The Monumental Chapel bell tower, officially known as the Frank E. Brown bell tower, will soon be undergoing a restoration and renovation process due to structural insecurity. Plans for the process began in October, structural work will begin in May and work on the outside of the tower will begin this summer.
Bands will be put around the outside of the tower, which will connect to each other and pull the tower together. From there, non-corrosive steel crossbars will be inserted through the middle of the tower. The bands will later be covered by the new façade, which will include elements from the current and new designs.
The first 25 percent of the tower, starting at the bottom columns, will be white sandstone with capstones. Wesleyan red brick will cover the rest. A beacon with a light will be placed near the top of the tower, which will also include the sound and chime system. The cross will be moved to peak, in the same position that it currently sits.
President Miller said that the two most important aspects of the plan were to make the tower structurally secure and create an aesthetic design that matches the rest of campus. “It will be restoring and renovating, not tearing down,” Miller said. “Memories from the past, celebration of the current, and looking to the future is the best way to put it.”
Greg West, the current Chaplain for the university, looks forward to the change. He said that though the tower may change in appearance, what it symbolizes for the campus will remain the same.
“Above all, this is who we are, this is where we started,” said West. “It’s our roots.”
He expressed a wish that the new designs would take into consideration his idea for ‘baptism from above,’ which would involve West standing at the top of the tower and pouring water balloons on people standing below.
“I haven’t pressed it, but maybe I could talk to them as they design the new thing and have a little perch for me,” he joked. The tower does currently have a ladder that leads to the top, although the ladder is only used for maintenance purposes.
“I am kind of glad they’re changing the design,” said senior Aaliyah Chears-Burton. “It always looked a bit dingy, in my opinion. Then again it’s been around for a while so that grimy look is to be expected after so many years.”
The structural problems were first noticed in 2015, when a $350,000 planning grant that included a facilities condition assessment noticed that the metal on the inside of the tower was badly rusted and the connecting bolts were corroded. The initial analysis stated that the tower would need to be fixed within five years, while a secondary analysis gave a three- to five-year period.
The 10-year master plan that was released a year later included a plan for corrective maintenance. This plan, among other documents, was released to the Board of Trustees and a select number of donors.

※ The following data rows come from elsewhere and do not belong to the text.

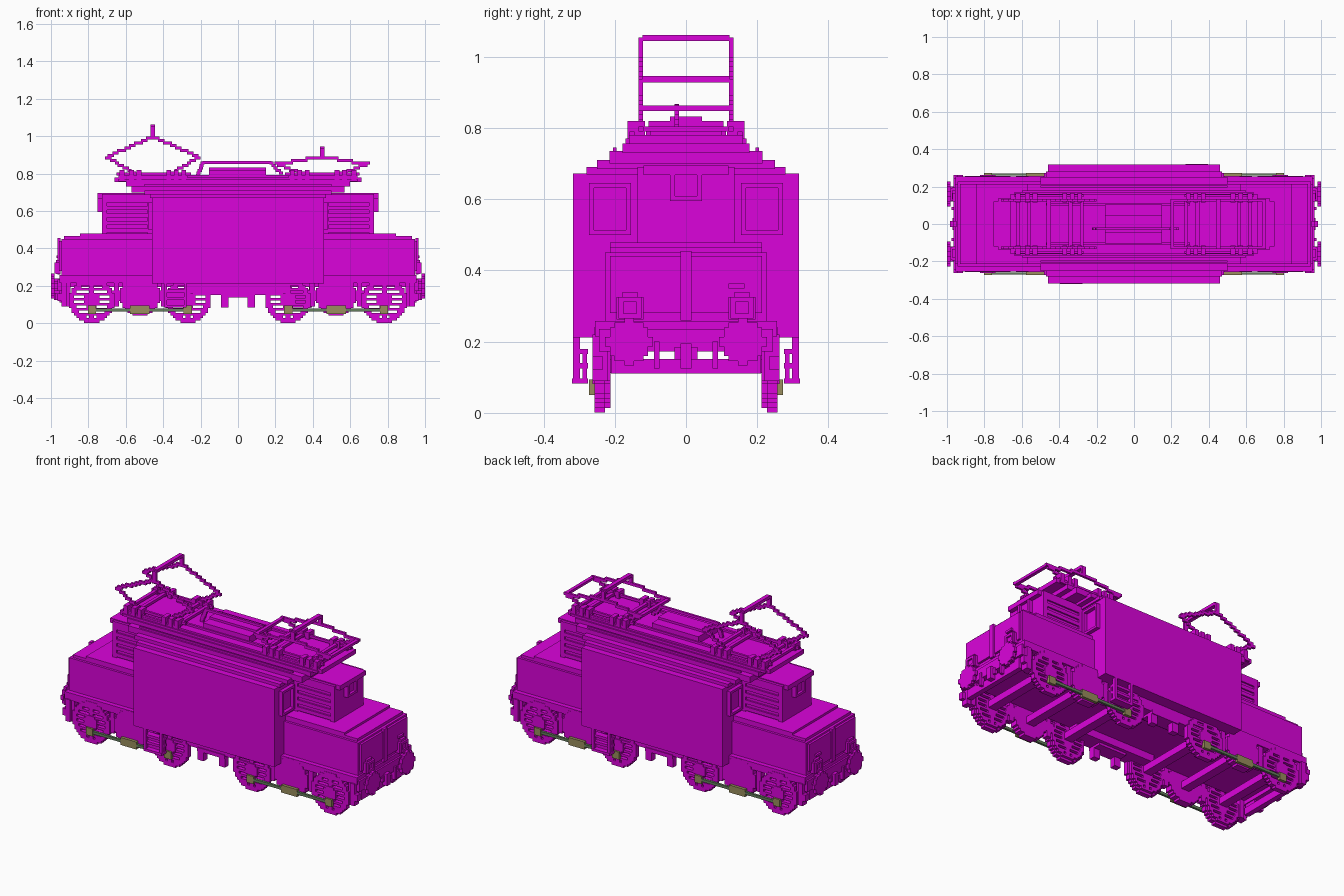
import bpy, bmesh, math

if "Cube" in bpy.data.objects:
    bpy.data.objects.remove(bpy.data.objects["Cube"])

V = 0.0134  # size of one building block


def material(name, rgb):
    m = bpy.data.materials.new(name)
    m.use_nodes = True
    m.diffuse_color = (*rgb, 1)
    m.node_tree.nodes["Principled BSDF"].inputs["Base Color"].default_value = (*rgb, 1)
    return m


MAGENTA = material("magenta paint", (0.71, 0.001, 0.71))
OLIVE = material("olive brass", (0.32, 0.27, 0.11))
GREEN = material("grey green steel", (0.13, 0.21, 0.11))


def part(name, boxes, mat=MAGENTA):
    """One object from boxes given as (x0, x1, y0, y1, z0, z1)."""
    bm = bmesh.new()
    for x0, x1, y0, y1, z0, z1 in boxes:
        for v in bmesh.ops.create_cube(bm, size=1)["verts"]:
            v.co = (x0 if v.co.x < 0 else x1, y0 if v.co.y < 0 else y1, z0 if v.co.z < 0 else z1)
    me = bpy.data.meshes.new(name)
    bm.to_mesh(me)
    bm.free()
    me.materials.append(mat)
    bpy.context.scene.collection.objects.link(bpy.data.objects.new(name, me))


def mx(bs):
    return bs + [(-b[1], -b[0], *b[2:]) for b in bs]


def my(bs):
    return bs + [(b[0], b[1], -b[3], -b[2], b[4], b[5]) for b in bs]


def turn(bs):
    return bs + [(-b[1], -b[0], -b[3], -b[2], b[4], b[5]) for b in bs]


def sym(hx, hy, z0, z1):
    return (-hx, hx, -hy, hy, z0, z1)


def solid(a, b):
    return True


def disc(cx, cz, r, y0, y1, filled=solid, axis="y"):
    """Blocky disc built from rows of blocks, merged into runs."""
    out, n = [], math.ceil(r / V)
    for k in range(-n, n):
        start = None
        for i in range(-n, n + 1):
            a, b = (i + .5) * V, (k + .5) * V
            on = i < n and math.hypot(a, b) < r and filled(a, b)
            if on and start is None:
                start = i
            if not on and start is not None:
                lo, hi = cx + start * V, cx + i * V
                z = (cz + k * V, cz + (k + 1) * V)
                out.append((lo, hi, y0, y1, *z) if axis == "y" else (y0, y1, lo, hi, *z))
                start = None
    return out


def stairs(p, q, y):
    """Stepped bar between two (x, z) points."""
    n = math.ceil(max(abs(q[0] - p[0]), abs(q[1] - p[1])) / V)
    out = []
    for i in range(n + 1):
        x = p[0] + (q[0] - p[0]) * i / n
        z = round((p[1] + (q[1] - p[1]) * i / n) / V) * V
        out.append((x - V * .8, x + V * .8, y - V / 2, y + V / 2, z - V * .6, z + V * .6))
    return out


def frame(x0, x1, y0, y1, z0, z1, t=.014):
    return [(x0, x1, y0, y0 + t, z0, z1), (x0, x1, y1 - t, y1, z0, z1),
            (x0, x1, y0, y1, z0, z0 + t), (x0, x1, y0, y1, z1 - t, z1)]


# Cab and arched roof
part("cab", [sym(.46, .318, .212, .672)])
part("roof", [sym(.47, .28, .67, .69), sym(.5, .25, .685, .71), sym(.57, .215, .70, .735),
              sym(.60, .178, .73, .757), sym(.66, .16, .755, .78)])
part("roof_ribs", my([(-.5, .5, .195, .205, .73, .745), (-.64, .64, .16, .17, .757, .77)]))
part("cab_window_frames", mx(my(frame(.455, .482, .155, .273, .50, .645))))

# Upper hoods with louvres and top headlights
part("upper_hoods", mx([(.45, .72, -.127, .127, .46, .69), (.45, .752, -.12, .12, .668, .695),
                        (.70, .726, -.136, .136, .46, .69), (.45, .726, -.136, .136, .66, .69),
                        (.45, .485, -.136, .136, .46, .69)]))
part("louvres", mx(my([(.48, .70, .12, .136, .485 + i * .04, .507 + i * .04) for i in range(5)])))
part("top_headlights", mx(frame(.715, .75, -.045, .045, .595, .685) + [(.715, .735, -.04, .04, .6, .68)]))

# Lower hoods with stepped tops and end panels
part("lower_hoods", mx([(.45, .945, -.228, .228, .25, .45), (.45, .93, -.214, .214, .44, .466),
                        (.45, .845, -.214, .214, .46, .479), (.94, .958, -.214, .214, .28, .44)]))
part("end_door_strips", mx([(.95, .966, -.015, .015, .26, .455)]))
part("end_lamps", mx(my([(.95, .972, .12, .195, .262, .325), (.95, .972, .135, .18, .32, .338)]
                        + frame(.965, .982, .125, .19, .265, .325))))
part("lamp_irons", mx([(.95, .97, .12, .165, .35, .363)]))

# Running plate and chassis
part("running_plate", mx([(.45, .955, -.255, .255, .215, .258)]))
part("chassis", [sym(.95, .21, .195, .25)])

# Buffer beams, buffers and couplings
part("buffer_beams", mx([(.925, .955, -.21, .21, .11, .152), (.925, .965, -.245, .245, .172, .235)]))
part("beam_posts", mx(my([(.93, .955, .135, .21, .15, .175), (.95, .975, .075, .09, .125, .2)])))
part("couplings", mx([(.95, .985, -.016, .016, .125, .195), (.95, .97, -.032, .032, .15, .185)]))
part("buffers", mx(my(disc(.16, .2, .062, .982, 1.0, axis="x") + disc(.16, .2, .035, .94, .99, axis="x"))))
part("end_steps", mx(my([(.915, .945, .22, .262, .09, .22), (.93, .965, .235, .262, .12, .16)])))


# Slotted driving wheels, jackshaft discs and axles
def slotted(a, b):
    r = math.hypot(a, b)
    return r > .092 or r < .045 or abs(a) < V or math.floor(b / V) % 2 == 0


WHEELS = (-.782, -.268, .268, .782)
for n, cx in enumerate(WHEELS):
    part(f"wheel_pair_{n + 1}", my(disc(cx, .121, .121, .228, .257, slotted)
                                  + disc(cx, .121, .109, .212, .229, slotted)
                                  + disc(cx, .121, .04, .25, .262)))
    part(f"axle_{n + 1}", [(cx - .026, cx + .026, -.22, .22, .112, .152)])
for side, cx in (("right", -.525), ("left", .525)):
    part(f"jackshaft_{side}", my(disc(cx, .148, .11, .212, .256)))
    part(f"jackshaft_axle_{side}", [(cx - .026, cx + .026, -.22, .22, .112, .152)])
    # Coupling rods with brass bearings
    part(f"coupling_rods_{side}", my([(cx - .255, cx + .255, .258, .271, .064, .08)]), GREEN)
    part(f"rod_bearings_{side}", my([(cx - .052, cx + .052, .255, .273, .05, .094)]
         + [(cx + d - .022, cx + d + .022, .255, .273, .05, .094) for d in (-.256, .256)]), OLIVE)

# Brake shoes and hangers beside the wheels
part("brake_gear", mx(my([(c - .014, c + .014, .212, .248, .09, .22) for c in (.65, .397, .91)]
                         + [(c - .028, c + .028, .212, .244, .12, .175) for c in (.65, .397)])))

# Equipment under the cab middle
part("underfloor_boxes", my([(-.26, .26, .15, .25, .152, .22), (-.09, .09, .17, .255, .138, .16),
                             (-.09, -.05, .215, .25, .085, .15), (.05, .09, .215, .25, .085, .15)]))

# Cab ladders, one on each side
part("cab_ladders", turn([(-.395, -.275, -.32, -.275, .083, .097), (-.395, -.275, -.312, -.275, .125, .14),
                          (-.395, -.275, -.312, -.275, .165, .18), (-.395, -.275, -.29, -.278, .09, .17),
                          (-.395, -.38, -.318, -.298, .09, .215), (-.29, -.275, -.318, -.298, .09, .215)]))

# Roof equipment: resistor box, conduits, bus bar and pantograph bases
part("roof_box", [(-.155, .15, -.105, .105, .775, .82), (-.155, .15, -.045, .045, .81, .833)])
part("roof_conduits", my([(-.47, .3, .098, .112, .775, .792)]))
part("bus_bar", [(-.19, .18, -.033, -.02, .852, .867)] + stairs((-.19, .858), (-.215, .79), -.026)
     + stairs((.18, .858), (.23, .80), -.026))
part("pantograph_bases", mx(my([(.25, .65, .12, .133, .79, .805), (.27, .64, .145, .158, .775, .79)]
     + [(c - .013, c + .013, .115, .165, .77, .82) for c in (.29, .33, .37, .53, .57, .62)])
     + [(c - .01, c + .01, -.13, .13, .79, .805) for c in (.28, .34, .56, .62)]))


# Pantographs: stepped diamond arms and a contact bar
def pantograph(name, cx, knee_z, top_z, bar_z):
    boxes = []
    for s in (-1, 1):
        for y in (-.127, .127):
            boxes += stairs((cx + s * .1, .80), (cx + s * .245, knee_z), y)
            boxes += stairs((cx + s * .245, knee_z), (cx, top_z), y)
    boxes += my([(cx - .012, cx + .012, .121, .134, top_z - .005, bar_z - .008)])
    boxes.append((cx - .012, cx + .012, -.122, .122, bar_z - .018, bar_z))
    part(name, boxes)


pantograph("raised_pantograph", -.455, .89, .998, 1.062)
pantograph("lowered_pantograph", .45, .852, .89, .946)
part("lowered_pantograph_knee_bars", [(k - .01, k + .01, -.127, .127, .848, .863) for k in (.205, .695)])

One of these donors expressed an interest in funding a restoration and renovation of the tower. Though the donor wishes to remain anonymous, President Miller revealed that he or she is “somebody who’s had a long relationship with Virginia Wesleyan, and really wants it to be done nicely to match with the architectural integrity of the campus overall and be something there for future generations to benefit from.”
The last time the tower underwent construction was in the late 90’s, when an anonymous donor sparked a revival of musical selections for the tower. One student reported hearing famous tunes from Oklahoma! while others recognized more traditional church hymns.
Music was first introduced in 1975 when a carillon was gifted to the then-college. A carillon is a set of cast bells that play chromatic scales. According to a past Marlin Chronicle article, the original carillon was a tube-type amplicator donated by the Mutual Federal Savings & Loan Association in memory of the bank’s former president.